Among the latest oddities and outrages in the Israeli media (including social and news media) are these:
An Israeli Facebook user, Nati Mor, posted this “panegyric” to the Palestinian people (translation by Ronnie Barkan, who found this gem). Though it’s one of the most extreme statements I’ve read in some time, it’s important because it represents the views of so many more Israelis, including many who would never be so bold as to express themselves like this publicly:
I have sought the original post in his Facebook page but cannot find it. Likely, either his friends warned him to remove it or, as is often the case, the Israeli military censor monitors such social media sites and contacts users to remove such incendiary posts.
Second oddity is a new children’s book about two street kittens rescued in Gaza by IDF soldiers during Operation Protective Edge (Tsuk Eytan in Hebrew). The book offers a severely truncated version of events leading to the war and focuses solely on the hardship and suffering it inflicted on Israelis. In fact, in the book Palestinians don’t exist, which seems fitting for contemporary views of them in Israel. The cats had no previous owners. They just came to the Israelis naturally as if they’d always known them and owned them. The names of the kittens? Tsuk and Eytan, of course.
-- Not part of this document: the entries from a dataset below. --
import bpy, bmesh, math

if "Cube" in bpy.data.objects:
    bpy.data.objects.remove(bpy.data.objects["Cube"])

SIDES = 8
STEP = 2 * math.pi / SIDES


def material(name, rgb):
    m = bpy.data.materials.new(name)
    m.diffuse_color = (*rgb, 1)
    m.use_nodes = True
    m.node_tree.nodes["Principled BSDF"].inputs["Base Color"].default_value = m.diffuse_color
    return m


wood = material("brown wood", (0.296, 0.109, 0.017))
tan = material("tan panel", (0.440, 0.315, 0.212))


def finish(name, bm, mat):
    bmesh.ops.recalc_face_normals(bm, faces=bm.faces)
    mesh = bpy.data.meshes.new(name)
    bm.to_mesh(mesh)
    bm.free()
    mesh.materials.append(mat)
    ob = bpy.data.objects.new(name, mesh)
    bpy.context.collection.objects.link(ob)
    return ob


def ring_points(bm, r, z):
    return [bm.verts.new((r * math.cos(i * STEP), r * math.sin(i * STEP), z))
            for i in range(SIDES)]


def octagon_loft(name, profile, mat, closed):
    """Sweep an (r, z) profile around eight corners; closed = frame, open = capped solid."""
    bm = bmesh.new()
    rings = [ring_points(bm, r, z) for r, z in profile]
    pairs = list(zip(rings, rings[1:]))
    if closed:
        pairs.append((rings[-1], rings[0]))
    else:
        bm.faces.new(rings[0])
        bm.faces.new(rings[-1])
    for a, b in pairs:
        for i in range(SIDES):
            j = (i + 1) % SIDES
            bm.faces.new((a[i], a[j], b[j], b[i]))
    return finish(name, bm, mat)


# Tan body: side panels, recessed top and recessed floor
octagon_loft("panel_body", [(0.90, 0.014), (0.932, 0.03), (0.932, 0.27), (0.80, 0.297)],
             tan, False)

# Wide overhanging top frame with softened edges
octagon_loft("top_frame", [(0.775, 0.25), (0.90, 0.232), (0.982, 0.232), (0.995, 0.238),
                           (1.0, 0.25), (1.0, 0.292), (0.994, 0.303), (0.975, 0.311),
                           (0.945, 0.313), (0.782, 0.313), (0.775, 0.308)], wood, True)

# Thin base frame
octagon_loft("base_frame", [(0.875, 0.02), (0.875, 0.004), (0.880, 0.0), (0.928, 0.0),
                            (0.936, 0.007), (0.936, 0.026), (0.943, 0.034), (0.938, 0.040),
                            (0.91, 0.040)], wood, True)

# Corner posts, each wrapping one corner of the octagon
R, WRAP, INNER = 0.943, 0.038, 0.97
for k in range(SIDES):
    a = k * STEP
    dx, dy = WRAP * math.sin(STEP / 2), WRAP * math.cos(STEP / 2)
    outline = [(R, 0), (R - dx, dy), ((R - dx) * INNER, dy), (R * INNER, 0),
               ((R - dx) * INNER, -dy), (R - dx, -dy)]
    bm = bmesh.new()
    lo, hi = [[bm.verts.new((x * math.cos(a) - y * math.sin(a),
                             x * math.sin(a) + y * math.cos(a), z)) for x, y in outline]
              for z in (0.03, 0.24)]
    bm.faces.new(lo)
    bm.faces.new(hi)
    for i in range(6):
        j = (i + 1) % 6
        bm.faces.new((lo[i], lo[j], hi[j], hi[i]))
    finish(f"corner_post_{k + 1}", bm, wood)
The ending is a beautiful, warm dream with the kittens sitting in the soldier’s bedroom enjoying their safe, secure new home.
Israeli media, as I’ve written here, doesn’t consider its mission solely to report and analyze the news. Unlike all other western media, it also considers itself the cheerleader for the nation. It sees its role as holding the banner of national pride high for readers and the world to see. As an example, Yediot recently devoted an entire week to headline articles attacking BDS.
Now, Ronen Bergman, one of Israel’s best investigative journalists, profiled Dutch BDS activist, Frank van der Lind in Yediot. The article is quite interesting. But Ronnie Barkan brought to my attention the yellow box right next to the picture of van der Lind announcing future Yediot articles attacking BDS. It intrudes on the otherwise serious profile of the Dutch activist (Bergman had nothing to do with it or its placement), saying:
The baseless rumors about murders of children. Lies about apartheid. Inventions about ethnic cleansing. And the factual responses to all of these. How to beat BDS incitement against Israel.
The best analogy I could think of was a high school principal who, fearing its students would all fail their matriculation exam, prepared a cheat sheet offering the answers to the test. Israeli media are so frightened of BDS that they have to offer a primer for rebutting the arguments it offers. They fear that if Israelis don’t prepare for this onslaught of propaganda that the very state itself might topple.